Largemouth bass are the most popular sportfish on Lake Fork Reservoir. A
combination of restrictive harvest regulations, stocking of Florida
strain largemouth bass, and good habitat has contributed to Lake Fork's
development as one of the country's premier trophy bass lakes. More than
65% of the Texas Top 50 largest bass, including the current state
record, were caught from Lake Fork.
fishing is generally good, especially in standing timber and under the
lake's numerous bridges. Channel catfish provide an excellent sport
fishery, though this remains a well-kept secret. Sunfish, primarily
bluegill, offer additional angling opportunities during spring and
Flooded timber is found throughout Lake
Fork and provides excellent fish habitat. Although access through the
reservoir is provided by numerous buoyed boat lanes, submerged timber
represents a substantial hazard, so care should be exercised while

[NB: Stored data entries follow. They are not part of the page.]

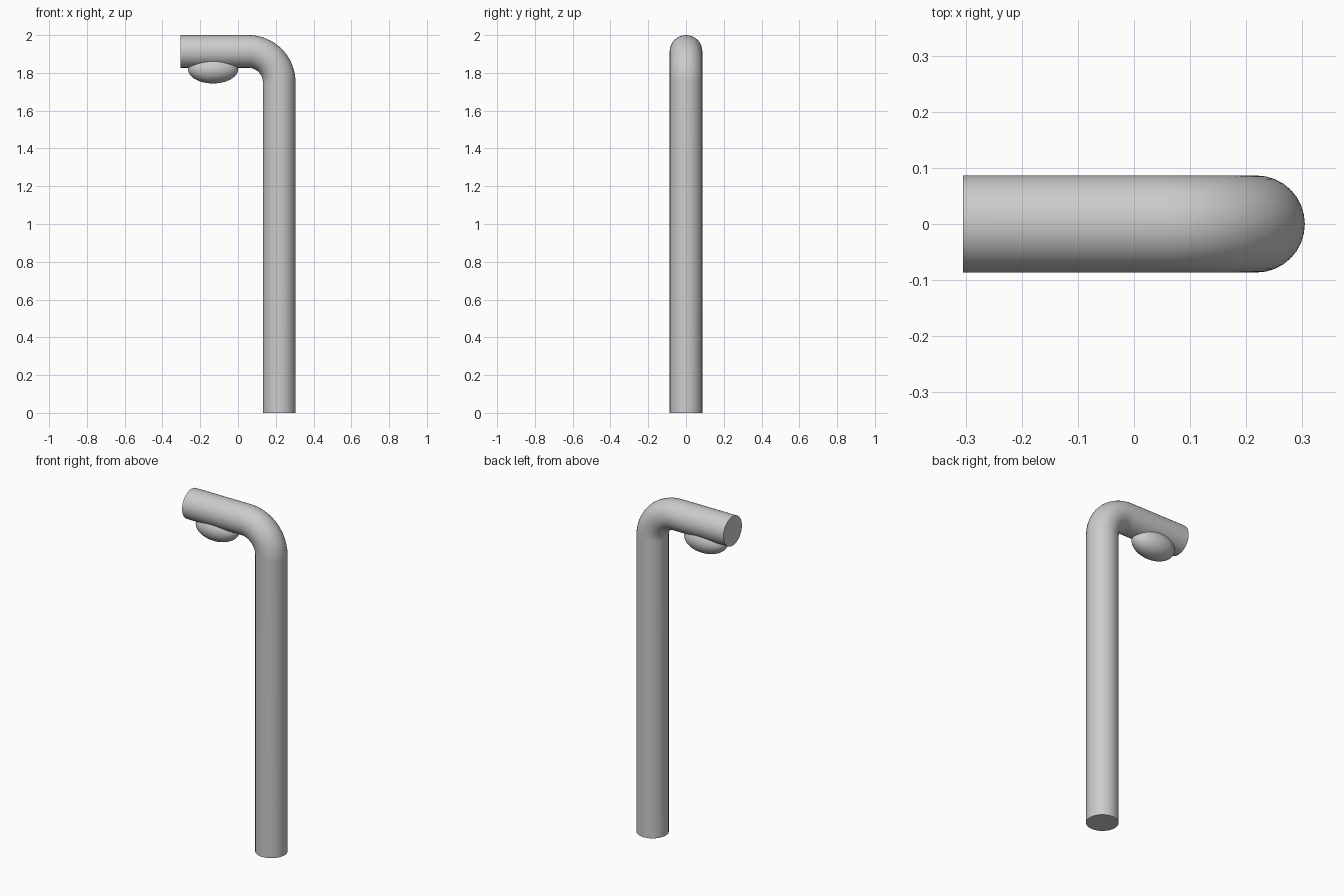
import bpy
from math import sin, cos, pi, radians

if "Cube" in bpy.data.objects:
    bpy.data.objects.remove(bpy.data.objects["Cube"])

R = 0.0865                      # tube radius
POST_X, ARM_Z = 0.3045 - R, 2.0 - R
BEND = 0.163                    # centre-line bend radius
CX, CZ = POST_X - BEND, ARM_Z - BEND


def smooth(obj, angle=40):
    bpy.ops.object.select_all(action='DESELECT')
    obj.select_set(True)
    bpy.context.view_layer.objects.active = obj
    bpy.ops.object.shade_smooth_by_angle(angle=radians(angle))


# Bent tube: vertical post, quarter bend, horizontal arm with flat ends
STEPS = 24
path = [(POST_X, 0)]
path += [(CX + BEND * cos(i * pi / 2 / STEPS), CZ + BEND * sin(i * pi / 2 / STEPS))
         for i in range(STEPS + 1)]
path += [(-0.3045, ARM_Z)]

curve = bpy.data.curves.new("lamp_post", 'CURVE')
curve.dimensions = '3D'
curve.bevel_depth = R
curve.bevel_resolution = 14
curve.use_fill_caps = True
spline = curve.splines.new('POLY')
spline.points.add(len(path) - 1)
for point, (x, z) in zip(spline.points, path):
    point.co = (x, 0, z, 1)
post = bpy.data.objects.new("lamp_post", curve)
bpy.context.collection.objects.link(post)
bpy.context.view_layer.objects.active = post
post.select_set(True)
bpy.ops.object.convert(target='MESH')
smooth(bpy.context.object)

# Oval lamp globe set into the underside of the arm
bpy.ops.mesh.primitive_uv_sphere_add(segments=48, ring_count=24, radius=1,
                                     location=(-0.132, 0, 1.82))
globe = bpy.context.object
globe.name = "lamp_globe"
globe.scale = (0.133, 0.08, 0.076)
bpy.ops.object.transform_apply(location=False, rotation=False, scale=True)
smooth(globe)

boating in all areas. Areas containing hydrilla, boat houses and docks,
and lake points have historically provided some of the best fishing for

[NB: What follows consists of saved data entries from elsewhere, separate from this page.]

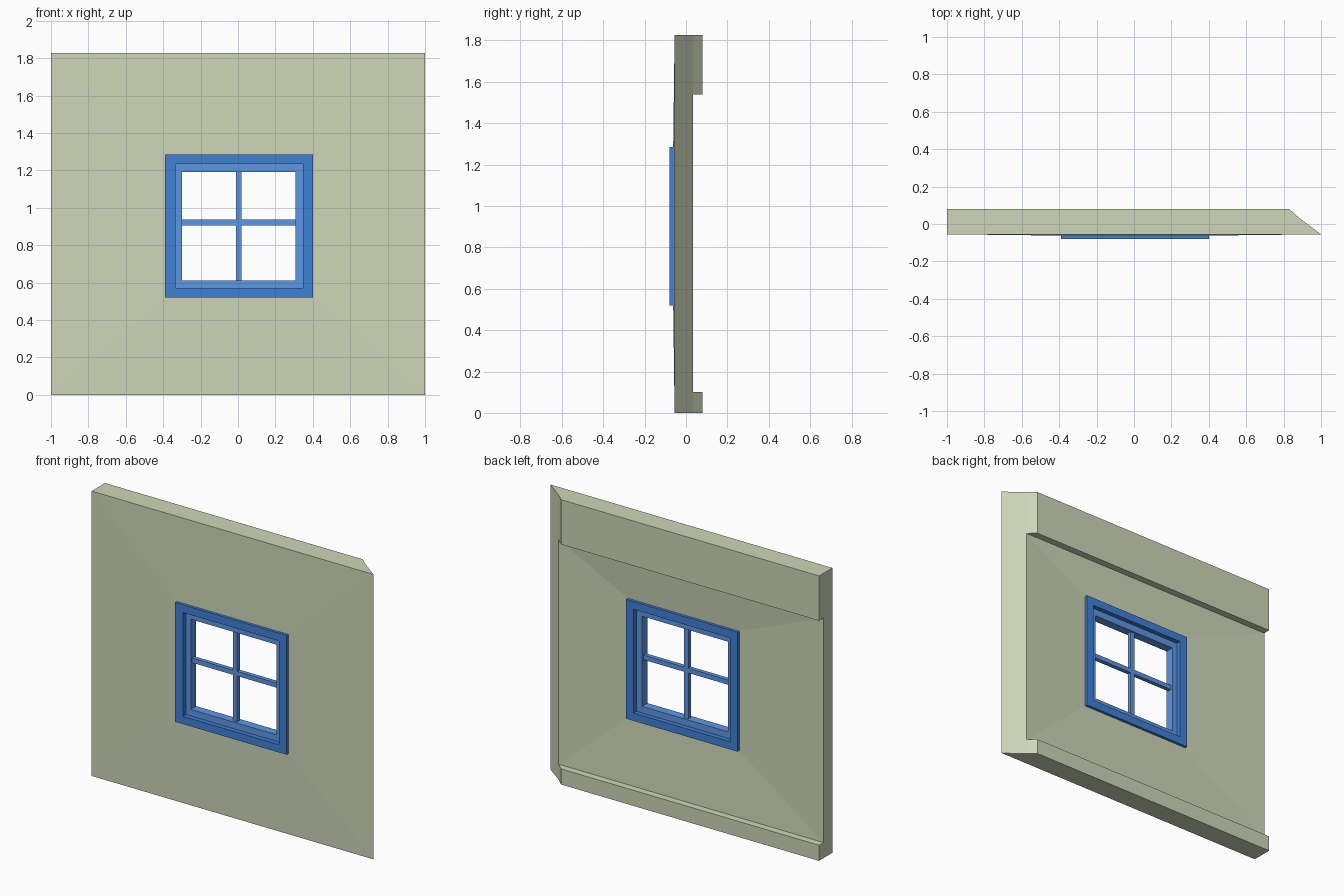
import bpy, bmesh

if "Cube" in bpy.data.objects:
    bpy.data.objects.remove(bpy.data.objects["Cube"])

def material(name, rgb):
    m = bpy.data.materials.new(name)
    m.diffuse_color = (*rgb, 1)
    m.use_nodes = True
    m.node_tree.nodes["Principled BSDF"].inputs["Base Color"].default_value = m.diffuse_color
    return m

def finish(name, bm, mat):
    bmesh.ops.recalc_face_normals(bm, faces=bm.faces[:])
    me = bpy.data.meshes.new(name)
    bm.to_mesh(me)
    bm.free()
    me.materials.append(mat)
    ob = bpy.data.objects.new(name, me)
    bpy.context.collection.objects.link(ob)
    return ob

def rect(bm, x0, x1, z0, z1, y):
    return [bm.verts.new((x, y, z)) for x, z in ((x0, z0), (x1, z0), (x1, z1), (x0, z1))]

def bridge(bm, a, b):
    for i in range(4):
        j = (i + 1) % 4
        bm.faces.new((a[i], a[j], b[j], b[i]))

def frame(name, outer, inner, y0, y1, mat):
    bm = bmesh.new()
    rings = [rect(bm, *r, y) for r, y in ((outer, y0), (inner, y0), (inner, y1), (outer, y1))]
    for i in range(4):
        bridge(bm, rings[i], rings[(i + 1) % 4])
    return finish(name, bm, mat)

def box(name, x0, x1, z0, z1, y0, y1, mat):
    bm = bmesh.new()
    a, b = rect(bm, x0, x1, z0, z1, y0), rect(bm, x0, x1, z0, z1, y1)
    bm.faces.new(a)
    bm.faces.new(b)
    bridge(bm, a, b)
    return finish(name, bm, mat)

wall_mat = material("wall_paint", (0.62, 0.68, 0.48))
frame_mat = material("frame_blue", (0.05, 0.22, 0.68))
sash_mat = material("sash_blue", (0.11, 0.31, 0.78))

# Sizes as x0, x1, z0, z1
CASING = (-0.39, 0.40, 0.52, 1.285)
SASH = (-0.335, 0.348, 0.57, 1.235)
GLASS = (-0.30, 0.308, 0.612, 1.19)

# Wall: side profile (y, z) with base and top bands on the back, mitred right end
F, B, T, H = -0.055, 0.035, 0.08, 1.827
profile = [(F, 0), (B, 0), (T, 0), (T, 0.1), (B, 0.1),
           (B, 1.54), (T, 1.54), (T, H), (B, H), (F, H)]
mitre = {F: 1.0, B: 0.88, T: 0.83}
bm = bmesh.new()
left = [bm.verts.new((-1, y, z)) for y, z in profile]
right = [bm.verts.new((mitre[y], y, z)) for y, z in profile]
for i in range(9):
    if i != 4:
        bm.faces.new((left[i], right[i], right[i + 1], left[i + 1]))
for side in (left, right):
    for cap in ((0, 1, 4, 5, 8, 9), (1, 2, 3, 4), (5, 6, 7, 8)):
        bm.faces.new([side[k] for k in cap])
# Window opening, the wall faces taper slightly towards it
front_hole = rect(bm, *CASING, -0.062)
back_hole = rect(bm, *CASING, 0.017)
bridge(bm, [left[0], right[0], right[9], left[9]], front_hole)
bridge(bm, front_hole, back_hole)
bridge(bm, back_hole, [left[4], right[4], right[5], left[5]])
finish("wall", bm, wall_mat)

# Window casing, sash and glazing bars
frame("window_casing", CASING, SASH, -0.08, 0.035, frame_mat)
frame("window_sash", SASH, GLASS, -0.05, 0.005, sash_mat)
x0, x1, z0, z1 = GLASS
box("vertical_bar", -0.011, 0.019, z0, z1, -0.036, -0.009, sash_mat)
box("horizontal_bar", x0, x1, 0.906, 0.936, -0.036, -0.009, sash_mat)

FISHING TIPS AND TACTICS
Largemouth bass anglers are most
successful on this reservoir during the spring, fall, and winter months.
Spinnerbaits, plastic worms and lizards, jigs and jerk baits are all
popular baits during peak fishing in the spring (mid-February to April)
when fishing is concentrated along the shoreline for spawning fish.
Nightime fishing during the hot summer months can be very productive and
a good way to beat the Texas heat. At this time, plastic worms,
spinnerbaits, crankbaits and topwaters are often used. During late
summer and early fall, when fish are schooling, crankbaits and topwater
lures can be very effective. In winter jigging spoons, jigs and
crankbaits are most productive.
Crappie anglers concentrate their efforts in deep water near the
dam during the winter months. In late spring and early fall, most angler
fish for crappie under the bridges (Highway 154, Highway 515, CR 2946
and CR 514). Live minnows and crappie jigs are among the most popular
baits used. The catfish population is dominated by channel
catfish, but also includes flathead catfish. Stinkbait and cutbait work
well for channel cats, while live bait is preferred for flatheads.
Anglers occasionally catch large blue catfish.
Sunfish such as bluegill and redear can be caught in early
summer, in shallow water, using crickets, earthworms and small spinners.
During the remainder of the year they can be caught using the same baits
around piers, boathouses and submerged humps.
Location: On the Sabine River in Hopkins, Rains
and Wood Counties, 5 miles northwest of Quitman
Size: 27,680 acres
Maximum Depth: 70 feet
Date Impounded: 1980
Normal Water Clarity: Moderately clear
Water Level Fluctuation: Moderate, 2-4 ft.
Conservation Pool Elevation: 403 ft. msl
Current Water Levels
Aquatic Vegetation: Hydrilla, Eurasian milfoil,
coontail, American lotus, water primrose, water hyacinth and pennywort
The Sabine River Authority (903) 878-2262 operates four public boat
ramps and a free day use area. There are also numerous privately-owned
access and accommodation facilities in the immediate vicinity of the
lake. Accommodations range from motels and cabins to RV sites and tent
camping. Individual facilities include services such as bait and tackle
shops, convenience stores, fishing piers, gas pumps, and restaurants.
A small map is available free of charge
from the Sabine River Authority. A number of good topographic maps are
sold by local businesses. Online topographic maps are also available.